CLEAN WATER FUTURE [PBL-LAB + 2050 Workout]
Time & Location
About the Event
Funded in part by Cascade Water Alliance and King County Wastewater Treatment Division
Problem Statement: What are the most effective solutions across sectors, systems, and scales for managing our local water systems? What role can students play in designing and amplifying these solutions to ensure a clean water future?
Why you should attend…
- You expect water to come out of the tap when you turn it on.
- You expect your toilet to flush, be treated, and return to the ecosystem (but how?)
- You love it when your students are authentically engaged.
- You love identifying real-world contexts for meeting academic standards.

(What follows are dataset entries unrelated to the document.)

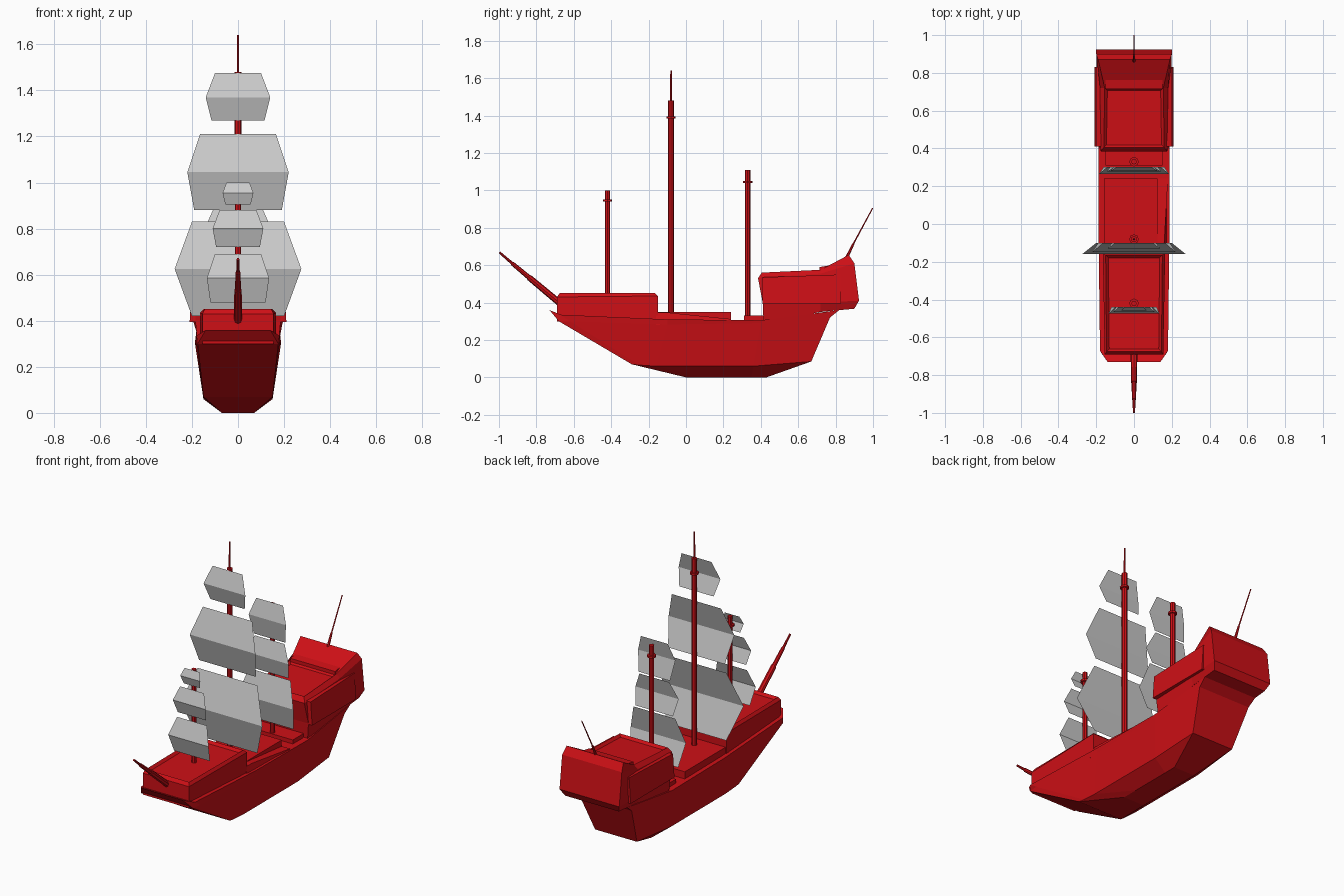
import bpy, bmesh
from mathutils import Vector

if "Cube" in bpy.data.objects:
    bpy.data.objects.remove(bpy.data.objects["Cube"])

red = bpy.data.materials.new("red_paint")
red.diffuse_color = (0.62, 0.005, 0.008, 1)
red.use_nodes = True
red.node_tree.nodes["Principled BSDF"].inputs["Base Color"].default_value = red.diffuse_color


def finish(name, bm, mat=red):
    me = bpy.data.meshes.new(name)
    bm.to_mesh(me)
    bm.free()
    if mat:
        me.materials.append(mat)
    ob = bpy.data.objects.new(name, me)
    bpy.context.collection.objects.link(ob)
    return ob


def loft(name, rings, recess=(), inset=0.02, depth=-0.015):
    """Stack mirrored outlines; each ring lists stations (y, z, half width) bow to stern."""
    bm = bmesh.new()
    n = len(rings[0])
    loops = []
    for ring in rings:
        right = [bm.verts.new((w, y, z)) for y, z, w in ring]
        left = [bm.verts.new((-w, y, z)) for y, z, w in ring]
        loops.append(right + left[::-1])
    for a, b in zip(loops, loops[1:]):
        for i in range(2 * n):
            j = (i + 1) % (2 * n)
            bm.faces.new((a[i], a[j], b[j], b[i]))
    tops = []
    for k, lp in enumerate((loops[0], loops[-1])):
        for i in range(n - 1):
            f = bm.faces.new((lp[i], lp[i + 1], lp[-2 - i], lp[-1 - i]))
            if k and i in recess:
                tops.append(f)
    bmesh.ops.recalc_face_normals(bm, faces=bm.faces)
    if tops:
        bmesh.ops.inset_region(bm, faces=tops, thickness=inset)
        bmesh.ops.translate(bm, vec=(0, 0, depth), verts=list({v for f in tops for v in f.verts}))
    return finish(name, bm)


def pole(name, p, q, r1, r2, sides=8):
    p, q = Vector(p), Vector(q)
    bm = bmesh.new()
    bmesh.ops.create_cone(bm, cap_ends=True, segments=sides, radius1=r1, radius2=r2, depth=(q - p).length)
    rot = (q - p).to_track_quat('Z', 'Y').to_matrix().to_4x4()
    rot.translation = (p + q) / 2
    bm.transform(rot)
    return finish(name, bm)


def prism(name, corners, x0, x1):
    """Block whose side outline (y, z) spans x0 to x1; x1 may differ per corner."""
    bm = bmesh.new()
    xs = x1 if isinstance(x1, (list, tuple)) else [x1] * len(corners)
    a = [bm.verts.new((x0, y, z)) for y, z in corners]
    b = [bm.verts.new((x, y, z)) for x, (y, z) in zip(xs, corners)]
    bm.faces.new(a)
    bm.faces.new(b)
    for i in range(len(a)):
        j = (i + 1) % len(a)
        bm.faces.new((a[i], a[j], b[j], b[i]))
    bmesh.ops.recalc_face_normals(bm, faces=bm.faces)
    return finish(name, bm)


def sail(name, y, bulge, rows):
    """Folded hexagonal sheet from three (z, half width) rows; the middle row billows forward."""
    bm = bmesh.new()
    pairs = []
    for i, (z, w) in enumerate(rows):
        yy = bulge if i == 1 else y
        pairs.append([bm.verts.new((s * w, yy, z)) for s in (-1, 1)])
    for a, b in zip(pairs, pairs[1:]):
        bm.faces.new((a[0], b[0], b[1], a[1]))
    return finish(name, bm, None)


# Hull: keel, chine, side and rim outlines
loft("hull", [
    [(0, 0, .07), (.05, 0, .07), (.1, 0, .07), (.35, 0, .07), (.43, 0, .07)],
    [(-.29, .07, .15), (-.25, .066, .15), (-.16, .06, .15), (.36, .06, .15), (.67, .085, .14)],
    [(-.68, .30, .175), (-.62, .30, .18), (-.1, .283, .18), (.4, .29, .185), (.77, .32, .175)],
    [(-.73, .36, .14), (-.67, .335, .18), (-.1, .31, .187), (.4, .305, .187), (.82, .36, .18)],
])

# Raised foredeck with a sunken floor
loft("foredeck", [
    [(-.69, .30, .155), (-.15, .29, .165)],
    [(-.69, .43, .155), (-.15, .435, .165)],
    [(-.675, .45, .145), (-.165, .45, .15)],
], recess=(0,))

# Main deck block and the sloping right side board
prism("main_deck", [(-.16, .28), (.24, .28), (.24, .35), (-.16, .35)], -.16, .125)
prism("side_board", [(-.16, .28), (.24, .28), (.24, .312), (-.1, .347), (-.16, .347)],
      .12, [.18, .18, .18, .16, .16])
prism("mast_step", [(.31, .29), (.42, .29), (.42, .33), (.31, .33)], -.15, .15)

# Stern castle with sunken roof and raised crest
loft("stern_castle", [
    [(.415, .29, .175), (.72, .35, .18), (.90, .367, .18)],
    [(.41, .40, .185), (.72, .40, .195), (.925, .41, .20)],
    [(.385, .53, .175), (.72, .555, .18), (.90, .61, .20)],
    [(.405, .56, .16), (.72, .575, .155), (.87, .655, .19)],
], recess=(0,))
prism("stern_step", [(.715, .55), (.80, .55), (.84, .61), (.715, .59)], -.15, .15)

# Side galleries of the stern castle
for side, s in (("right", 1), ("left", -1)):
    prism(side + "_gallery", [(.41, .395), (.83, .395), (.83, .55), (.41, .535)],
          s * .14, [s * .21, s * .21, s * .20, s * .20])

# Masts with collars
for name, y, top, collar, r in (("fore", -.42, 1.0, .945, .014),
                                ("main", -.08, 1.48, 1.39, .016),
                                ("rear", .33, 1.11, 1.045, .015)):
    pole(name + "_mast", (0, y, .29), (0, y, top), r, r)
    pole(name + "_collar", (0, y, collar - .006), (0, y, collar + .006), .025, .025)
pole("main_topmast", (0, -.08, 1.47), (0, -.08, 1.64), .006, .004, 6)

# Sails: (top, middle, bottom) rows of height and half width
sets = {
    ("fore", -.44): [(-.475, [(.69, .10), (.585, .135), (.48, .12)]),
                     (-.467, [(.88, .08), (.80, .11), (.72, .095)]),
                     (-.457, [(1.0, .05), (.955, .067), (.905, .055)])],
    ("main", -.10): [(-.16, [(.83, .20), (.625, .275), (.42, .20)]),
                     (-.148, [(1.21, .165), (1.045, .22), (.88, .19)]),
                     (-.13, [(1.475, .10), (1.37, .14), (1.27, .115)])],
    ("rear", .303): [(.265, [(.69, .14), (.54, .185), (.40, .16)]),
                     (.277, [(.90, .10), (.80, .145), (.70, .125)]),
                     (.28, [(1.13, .09), (1.03, .125), (.91, .105)])],
}
for (mast, y), sails in sets.items():
    for label, (bulge, rows) in zip(("lower", "middle", "upper"), sails):
        sail(f"{mast}_{label}_sail", y, bulge, rows)

# Bowsprit in three thinning lengths
pole("bowsprit_base", (0, -.66, .385), (0, -.84, .535), .018, .016)
pole("bowsprit_middle", (0, -.835, .531), (0, -.93, .61), .013, .011)
pole("bowsprit_tip", (0, -.925, .606), (0, -.997, .668), .008, .006)

# Stern flagpole
pole("flagpole_base", (0, .85, .62), (0, .895, .715), .009, .006, 6)
pole("flagpole", (0, .89, .705), (0, .998, .905), .004, .003, 6)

- You are personally fascinated by intersectional challenges like this one.
- You value a clean water future.
About the Lab: Singapore leads the world in integrated water management systems. 80 years ago, they were a poor developing nation. Las Vegas is America's most water-efficient city. Atlanta was just a couple months from completely running out of water. How efficient and reliable is the water infrastructure in our region? How do we deal with increasing population and decreasing snowpack? What happens to our water supply lines and wastewater pipes when the big earthquake comes? Who manages all of this infrastructure that we totally take for granted? How do we pay for this privilege? Is the system equitable? In this Lab, we will explore, build, and refine the very best problem-based, place-based learning opportunities for applying sustainable systems design at four scales - Household, Neighborhood, City, Bioregion, and through five systems lenses - Equitable Outcomes, Engineering Design, Economic Development, Ecosystem Services, and Educating for Sustainability. We all drink water. We all flush the toilet. We all contribute to polluted stormwater runoff. Authentic problem-solving in the classroom, where rigor meets relevance, immerses students in a systems approach to water management. This includes an understanding of the interdependent relationships among three natural systems, three infrastructure systems related to water management, and three social systems which provide the context for awareness, behavior, and decision making.

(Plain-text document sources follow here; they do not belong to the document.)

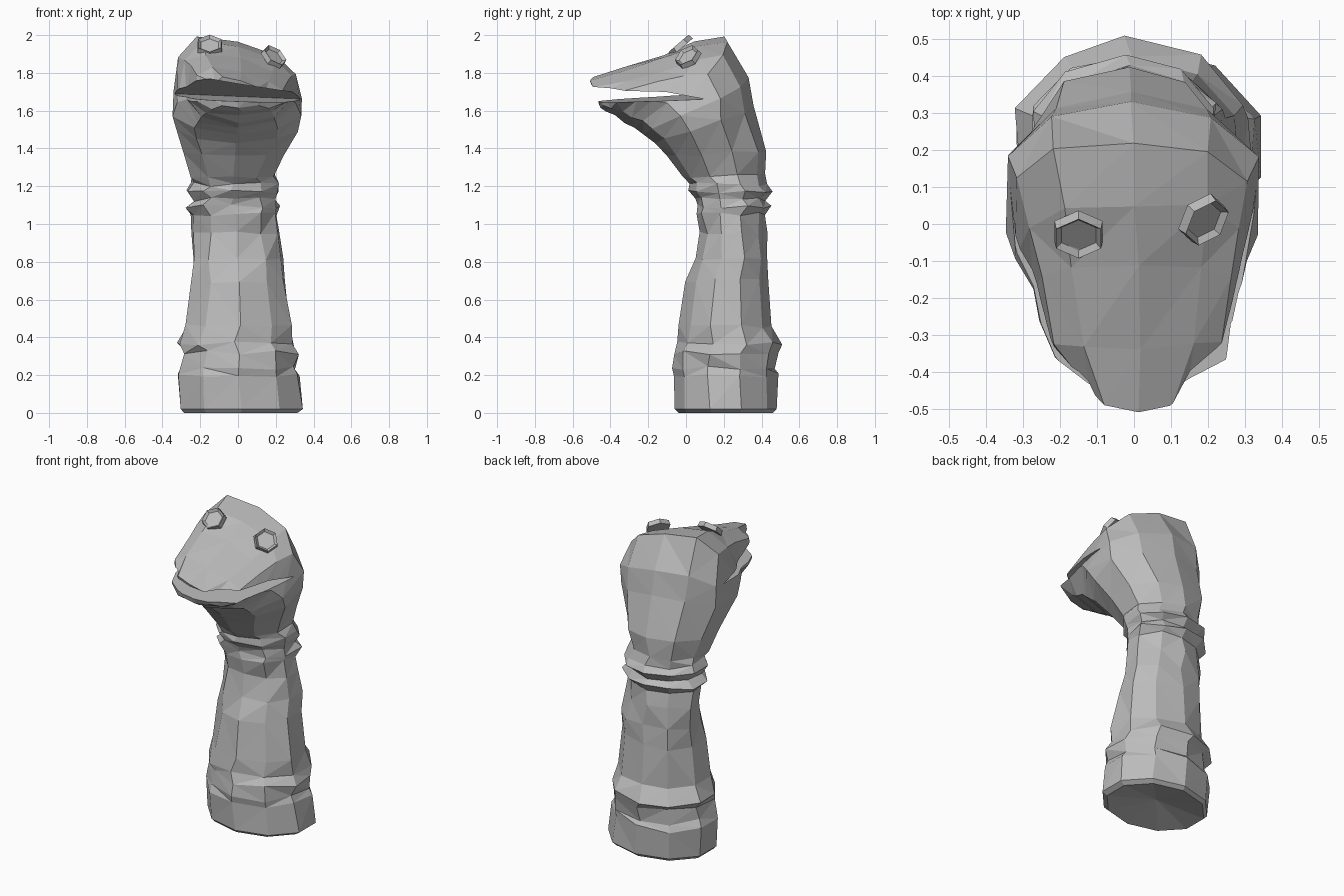
import bpy, bmesh, math, random
from mathutils import Vector

random.seed(4)
SIDES = 10

default_cube = bpy.data.objects.get("Cube")
if default_cube:
    bpy.data.objects.remove(default_cube, do_unlink=True)

grey = bpy.data.materials.new("soft grey cloth")
grey.use_nodes = True
COLOUR = (0.5, 0.5, 0.5, 1)
grey.diffuse_color = COLOUR
grey.node_tree.nodes["Principled BSDF"].inputs["Base Color"].default_value = COLOUR


def make_object(name, bm):
    """Turn a bmesh into a flat shaded grey object."""
    bmesh.ops.recalc_face_normals(bm, faces=bm.faces)
    mesh = bpy.data.meshes.new(name)
    bm.to_mesh(mesh)
    bm.free()
    mesh.materials.append(grey)
    obj = bpy.data.objects.new(name, mesh)
    bpy.context.collection.objects.link(obj)
    return obj


def power(value, exponent):
    return math.copysign(abs(value) ** exponent, value)


def add_ring(bm, front, back, left, right, head=0.0, jitter=0.0):
    """Closed cross-section between a front and a back point (y, z)."""
    front, back = Vector((0, *front)), Vector((0, *back))
    ring = []
    for i in range(SIDES):
        angle = math.tau * i / SIDES
        depth = power(-math.cos(angle), 1 - 0.3 * head)
        width = power(math.sin(angle), 1 - 0.2 * head)
        p = (front + back) / 2 + (back - front) / 2 * depth
        p.x = (left + right) / 2 + (right - left) / 2 * width
        # The head leans to one side and its snout is rounded
        p.z -= 0.22 * head * p.x * max(0, depth + 0.3)
        p.y += 0.05 * head * abs(width) ** 2
        p += Vector([random.uniform(-jitter, jitter) for _ in range(3)])
        ring.append(bm.verts.new(p))
    return ring


def bridge(bm, a, b):
    for i in range(SIDES):
        j = (i + 1) % SIDES
        bm.faces.new((a[i], a[j], b[j], b[i]))


# Sleeve sections: z, front y, back y, left x, right x
SLEEVE = [
    (0, -.04, .46, -.30, .33), (.02, -.06, .48, -.32, .36),
    (.2, -.07, .48, -.33, .34), (.24, -.065, .48, -.31, .32),
    (.32, -.06, .48, -.30, .33), (.37, -.05, .5, -.33, .30),
    (.46, -.03, .45, -.28, .29), (.7, 0, .44, -.26, .26),
    (.82, .05, .43, -.25, .245), (.95, .08, .42, -.25, .22),
    (1.05, .05, .42, -.25, .21), (1.09, .05, .46, -.28, .225),
    (1.13, .04, .43, -.24, .20), (1.17, .02, .45, -.28, .22),
    (1.21, .01, .43, -.25, .22),
]
# Head sections fan forward: front (y, z), back (y, z), left x, right x, head shape
HEAD = [
    ((-.02, 1.25), (.42, 1.26), -.26, .20, 0),
    ((-.10, 1.36), (.43, 1.39), -.30, .26, 0),
    ((-.17, 1.43), (.36, 1.62), -.35, .34, .2),
    ((-.23, 1.48), (.33, 1.78), -.36, .35, .5),
    ((-.28, 1.51), (.22, 1.97), -.33, .32, .9),
    ((-.33, 1.54), (.05, 1.94), -.29, .30, 1),
    ((-.38, 1.57), (-.12, 1.88), -.26, .28, 1),
    ((-.43, 1.59), (-.34, 1.81), -.22, .25, 1),
    ((-.46, 1.62), (-.51, 1.76), -.13, .15, 1),
]

# Sock body: one skin from the cuff to the snout
bm = bmesh.new()
rings = []
for n, (z, front, back, left, right) in enumerate(SLEEVE):
    rough = 0 if n < 2 else 0.012
    rings.append(add_ring(bm, (front, z), (back, z), left, right, 0, rough))
for front, back, left, right, head in HEAD:
    rings.append(add_ring(bm, front, back, left, right, head, 0.008))
for a, b in zip(rings, rings[1:]):
    bridge(bm, a, b)
bm.faces.new(rings[-1])
# Hollow underside of the cuff
apex = bm.verts.new((0, 0.2, 0.06))
for i in range(SIDES):
    bm.faces.new((rings[0][i], apex, rings[0][(i + 1) % SIDES]))
bmesh.ops.triangulate(bm, faces=bm.faces, quad_method='SHORT_EDGE')
body = make_object("sock_body", bm)

# Mouth: a tilted wedge cut between the jaws
bm = bmesh.new()
for x, hinge, low, high in ((-.6, 1.70, 1.66, 1.84), (.6, 1.65, 1.62, 1.64)):
    for y, z in ((.1, hinge), (-.7, low), (-.7, high)):
        bm.verts.new((x, y, z))
bmesh.ops.convex_hull(bm, input=bm.verts)
cutter = make_object("mouth_cutter", bm)
cutter.hide_render = True
cut = body.modifiers.new("mouth", 'BOOLEAN')
cut.operation = 'DIFFERENCE'
cut.solver = 'EXACT'
cut.object = cutter
bpy.context.view_layer.objects.active = body
bpy.ops.object.modifier_apply(modifier=cut.name)
bpy.data.objects.remove(cutter, do_unlink=True)


# Button eyes: hexagonal discs with a recessed centre
def make_eye(name, location, normal):
    bm = bmesh.new()
    bmesh.ops.create_cone(bm, cap_ends=True, segments=6,
                          radius1=0.075, radius2=0.07, depth=0.03)
    top = max(bm.faces, key=lambda f: f.calc_center_median().z)
    bmesh.ops.inset_region(bm, faces=[top], thickness=0.016)
    bmesh.ops.translate(bm, verts=top.verts, vec=(0, 0, -0.015))
    eye = make_object(name, bm)
    eye.location = location
    eye.rotation_euler = Vector(normal).to_track_quat('Z', 'Y').to_euler()


make_eye("right_eye", (-.15, -.03, 1.945), (0, -.65, .75))
make_eye("left_eye", (.19, .01, 1.885), (.55, -.5, .67))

PRACTICE The fundamentals of problem-based, place-based learning.
ANALYZE Opportunities for integrating water management systems.
APPLY Systems thinking to identify solutions, track impact, report to stakeholders.
COACH Student Impact Projects aligned with local water management goals.
DESIGN Lessons for application in your classroom.
EXPLORE Career profiles of people who are working on solving this problem.
Associated Standards and Frameworks
- OSPI - Environmental Sustainability Standards
- NGSS - High School Human Sustainability Standards
- OSPI - Social Studies Standards for Civics, Economics, Geography, History,
- College, Career, and Civic Life (C3) Framework for Social Studies
- Common Core State Standards - English Language Arts/Literacy and Mathematics
What is the 2050 Workout?
Student leaders participate in the PBL Lab along with teachers, but through a parallel, youth-led track focused on a fascinating thought experiment, “What would it be like to achieve 100% sustainability in our communities by the year 2050?” Students self-organize in research, facilitation, and presentation teams to prepare for the 2050 Update on August 26, our annual livestream event attracting thousands of viewers from across the nation. Student Ambassadors, invited peers, and our team of Sustainable Systems Coaches facilitate a different focus associated with each of the summer PBL Labs. In exploring one system in depth, the intersectionality among systems is revealed with a special emphasis on equity outcomes and climate change action. How fast can we generate the best solutions? What are the prototypes and tipping points already in play? What would it actually look like if we succeed?